What the exercise asks: What you output must be the exact lines from the first line of the data through the one holding "colour = (0.6, 0.6, 0.6, 1)", with no pictures.

Content starts

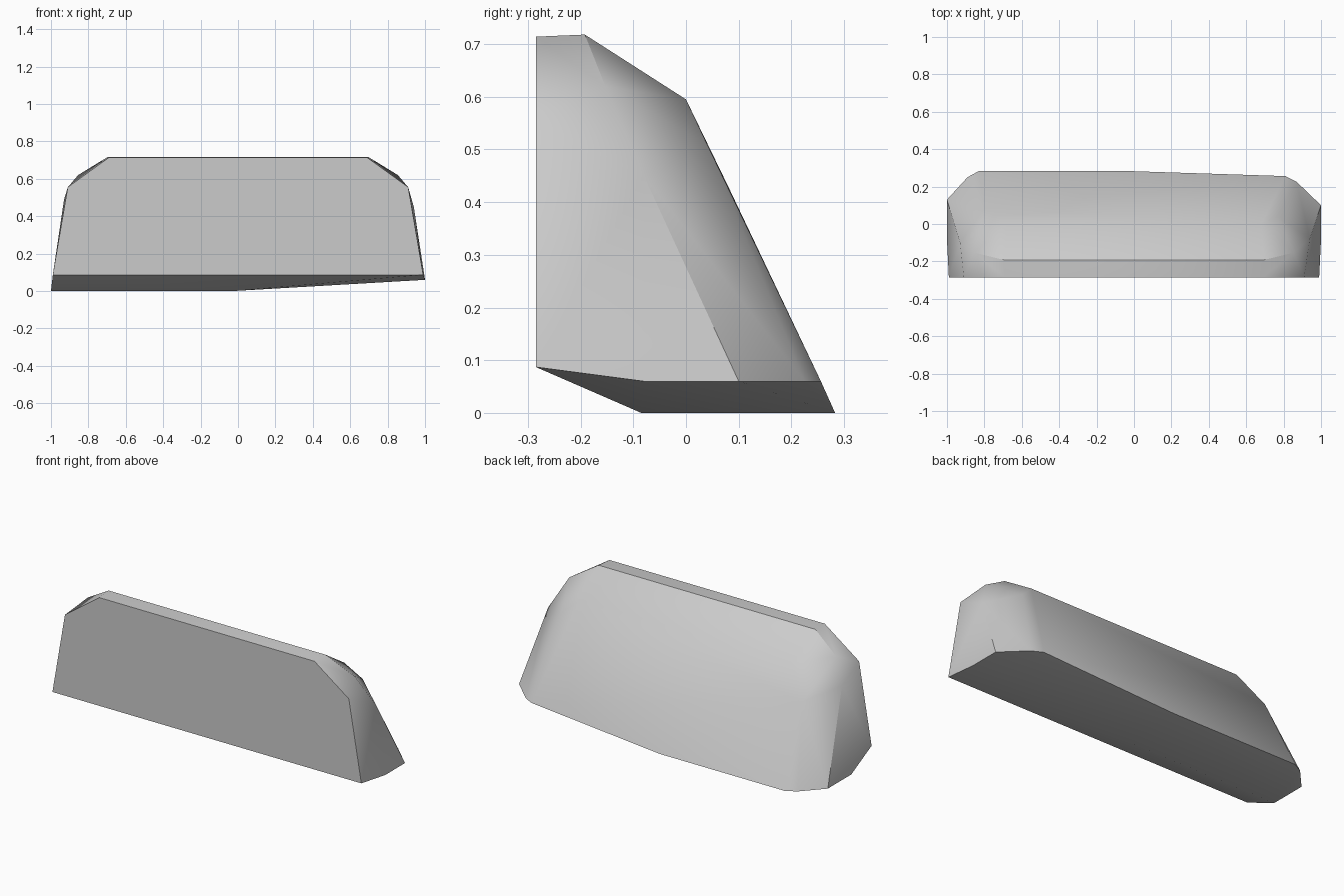
import bpy
import bmesh
import math

cube = bpy.data.objects.get("Cube")
if cube:
    bpy.data.objects.remove(cube, do_unlink=True)

grey = bpy.data.materials.new("light_grey")
grey.use_nodes = True
colour = (0.6, 0.6, 0.6, 1)
grey.diffuse_color = colour
grey.node_tree.nodes["Principled BSDF"].inputs["Base Color"].default_value = colour

FRONT = -0.285
points = []

# Flat front plate outline and upper ridge, the same at both ends
for side in (-1, 1):
    points += [(side * x, FRONT, z) for x, z in ((0.99, 0.087), (0.91, 0.555), (0.69, 0.714))]
    points += [(side * 0.695, -0.192, 0.718), (side * 0.855, -0.153, 0.62), (side * 0.68, 0, 0.595)]

# Right end: side rim, back chamfer and level underside
points += [(-0.93, -0.1, 0.49), (-0.8, 0.08, 0.43)]
points += [(x, y, 0) for x, y in ((-1, -0.085), (-1, 0.13), (-0.89, 0.25), (-0.83, 0.283))]

# Left end: side rim, back chamfer and raised underside
points += [(0.94, -0.08, 0.45), (0.77, 0.04, 0.51)]
points += [(x, y, 0.06) for x, y in ((1, -0.08), (1, 0.1), (0.87, 0.225), (0.81, 0.256))]

# Middle of the underside, where it starts to rise
points += [(-0.03, -0.085, 0), (-0.03, 0.283, 0)]

# Skin the faceted body around its corners
bm = bmesh.new()
for p in points:
    bm.verts.new(p)
hull = bmesh.ops.convex_hull(bm, input=bm.verts)
loose = [v for v in bm.verts if not v.link_faces]
bmesh.ops.delete(bm, geom=loose, context="VERTS")
bmesh.ops.dissolve_limit(bm, angle_limit=math.radians(1.5), verts=bm.verts, edges=bm.edges)
bmesh.ops.recalc_face_normals(bm, faces=bm.faces)
mesh = bpy.data.meshes.new("wedge_body")
bm.to_mesh(mesh)
bm.free()
mesh.materials.append(grey)

body = bpy.data.objects.new("wedge_body", mesh)
bpy.context.collection.objects.link(body)
bpy.ops.object.select_all(action="DESELECT")
body.select_set(True)
bpy.context.view_layer.objects.active = body
bpy.ops.object.shade_smooth_by_angle(angle=math.radians(35))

Content ends

Task answer:
import bpy
import bmesh
import math

cube = bpy.data.objects.get("Cube")
if cube:
    bpy.data.objects.remove(cube, do_unlink=True)

grey = bpy.data.materials.new("light_grey")
grey.use_nodes = True
colour = (0.6, 0.6, 0.6, 1)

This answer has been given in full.